Since Dr. Spock published Baby and Child Care in 1941 there has been a seemingly endless stream of books with advice on parenting. In spite of that great effort-much of it wise and useful-parenting has not become easier, and outcomes for our childrenMoreSince Dr. Spock published Baby and Child Care in 1941 there has been a seemingly endless stream of books with advice on parenting. In spite of that great effort-much of it wise and useful-parenting has not become easier, and outcomes for our children do not seem to be improving. According to many authorities, they are worsening. Authors Harkey and Jourgensen strongly suggest that a major flaw in most parenting advice is the assumption that one child is much like another, and one parent is much like another. Instead, the unique and highly individual temperament of the child makes a world of difference in how that child learns and socializes, how he or she responds to discipline, learns self-control, reasons, and makes decisions about life. Parent temperament, in turn, has a profound influence on actual parenting style, no matter what theoretical model the parent follows.
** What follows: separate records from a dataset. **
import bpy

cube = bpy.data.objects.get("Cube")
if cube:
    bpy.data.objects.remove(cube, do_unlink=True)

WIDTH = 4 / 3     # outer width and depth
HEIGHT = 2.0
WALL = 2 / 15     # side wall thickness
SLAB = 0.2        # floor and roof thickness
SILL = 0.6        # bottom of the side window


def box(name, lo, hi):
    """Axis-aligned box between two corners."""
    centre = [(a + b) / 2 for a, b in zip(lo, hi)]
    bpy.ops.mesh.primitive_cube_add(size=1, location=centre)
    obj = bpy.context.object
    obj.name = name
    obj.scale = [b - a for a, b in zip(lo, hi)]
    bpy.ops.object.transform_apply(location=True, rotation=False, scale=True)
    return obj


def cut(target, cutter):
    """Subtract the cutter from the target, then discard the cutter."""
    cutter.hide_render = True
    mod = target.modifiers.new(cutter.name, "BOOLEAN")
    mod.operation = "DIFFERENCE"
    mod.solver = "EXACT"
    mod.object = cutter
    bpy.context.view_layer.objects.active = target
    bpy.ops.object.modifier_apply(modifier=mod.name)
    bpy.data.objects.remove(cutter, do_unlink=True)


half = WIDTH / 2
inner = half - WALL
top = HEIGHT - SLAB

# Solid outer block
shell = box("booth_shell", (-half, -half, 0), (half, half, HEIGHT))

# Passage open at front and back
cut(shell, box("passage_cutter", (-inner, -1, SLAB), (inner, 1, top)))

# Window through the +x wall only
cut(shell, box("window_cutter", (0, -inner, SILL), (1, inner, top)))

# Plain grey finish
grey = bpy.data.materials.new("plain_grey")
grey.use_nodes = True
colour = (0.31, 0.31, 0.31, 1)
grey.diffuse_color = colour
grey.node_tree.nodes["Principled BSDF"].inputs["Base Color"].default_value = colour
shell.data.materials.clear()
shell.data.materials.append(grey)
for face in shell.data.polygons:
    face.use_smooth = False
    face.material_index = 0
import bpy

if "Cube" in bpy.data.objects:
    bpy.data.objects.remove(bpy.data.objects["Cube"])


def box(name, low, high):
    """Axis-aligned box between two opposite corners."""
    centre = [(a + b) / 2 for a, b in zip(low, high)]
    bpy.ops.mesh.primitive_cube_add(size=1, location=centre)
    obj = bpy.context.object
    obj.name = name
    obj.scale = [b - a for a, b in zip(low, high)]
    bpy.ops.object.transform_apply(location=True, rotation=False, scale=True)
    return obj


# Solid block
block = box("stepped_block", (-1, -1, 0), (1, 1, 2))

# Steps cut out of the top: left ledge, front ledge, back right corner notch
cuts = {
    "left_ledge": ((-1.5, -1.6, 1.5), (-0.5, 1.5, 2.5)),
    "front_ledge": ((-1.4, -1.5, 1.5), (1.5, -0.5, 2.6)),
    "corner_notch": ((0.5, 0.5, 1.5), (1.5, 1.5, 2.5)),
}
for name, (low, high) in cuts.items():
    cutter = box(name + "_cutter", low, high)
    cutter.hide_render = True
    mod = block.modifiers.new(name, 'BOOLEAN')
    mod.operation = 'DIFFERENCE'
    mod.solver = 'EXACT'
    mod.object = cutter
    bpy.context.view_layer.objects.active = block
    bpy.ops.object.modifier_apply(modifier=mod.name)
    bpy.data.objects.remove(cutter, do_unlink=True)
In the first volume of a two volume set-Raising CuddleBugs, BraveHearts, WorkerBees and ButterFlies: Measuring and Understanding Temperament in Children-the authors give parents a well researched questionnaire for measuring temperament in children, and a thorough description of temperament differences in childrens behaviors. In Volume II, subtitled Adult Temperament and Parenting Styles, parents are shown how to explore and understand their own temperament, and how to look at the effects of parent temperament on their expectations for their children and on their own parenting style. The most accepted research model for good parenting is described, and parents are challenged to stretch toward this model while staying within their own temperament comfort zone.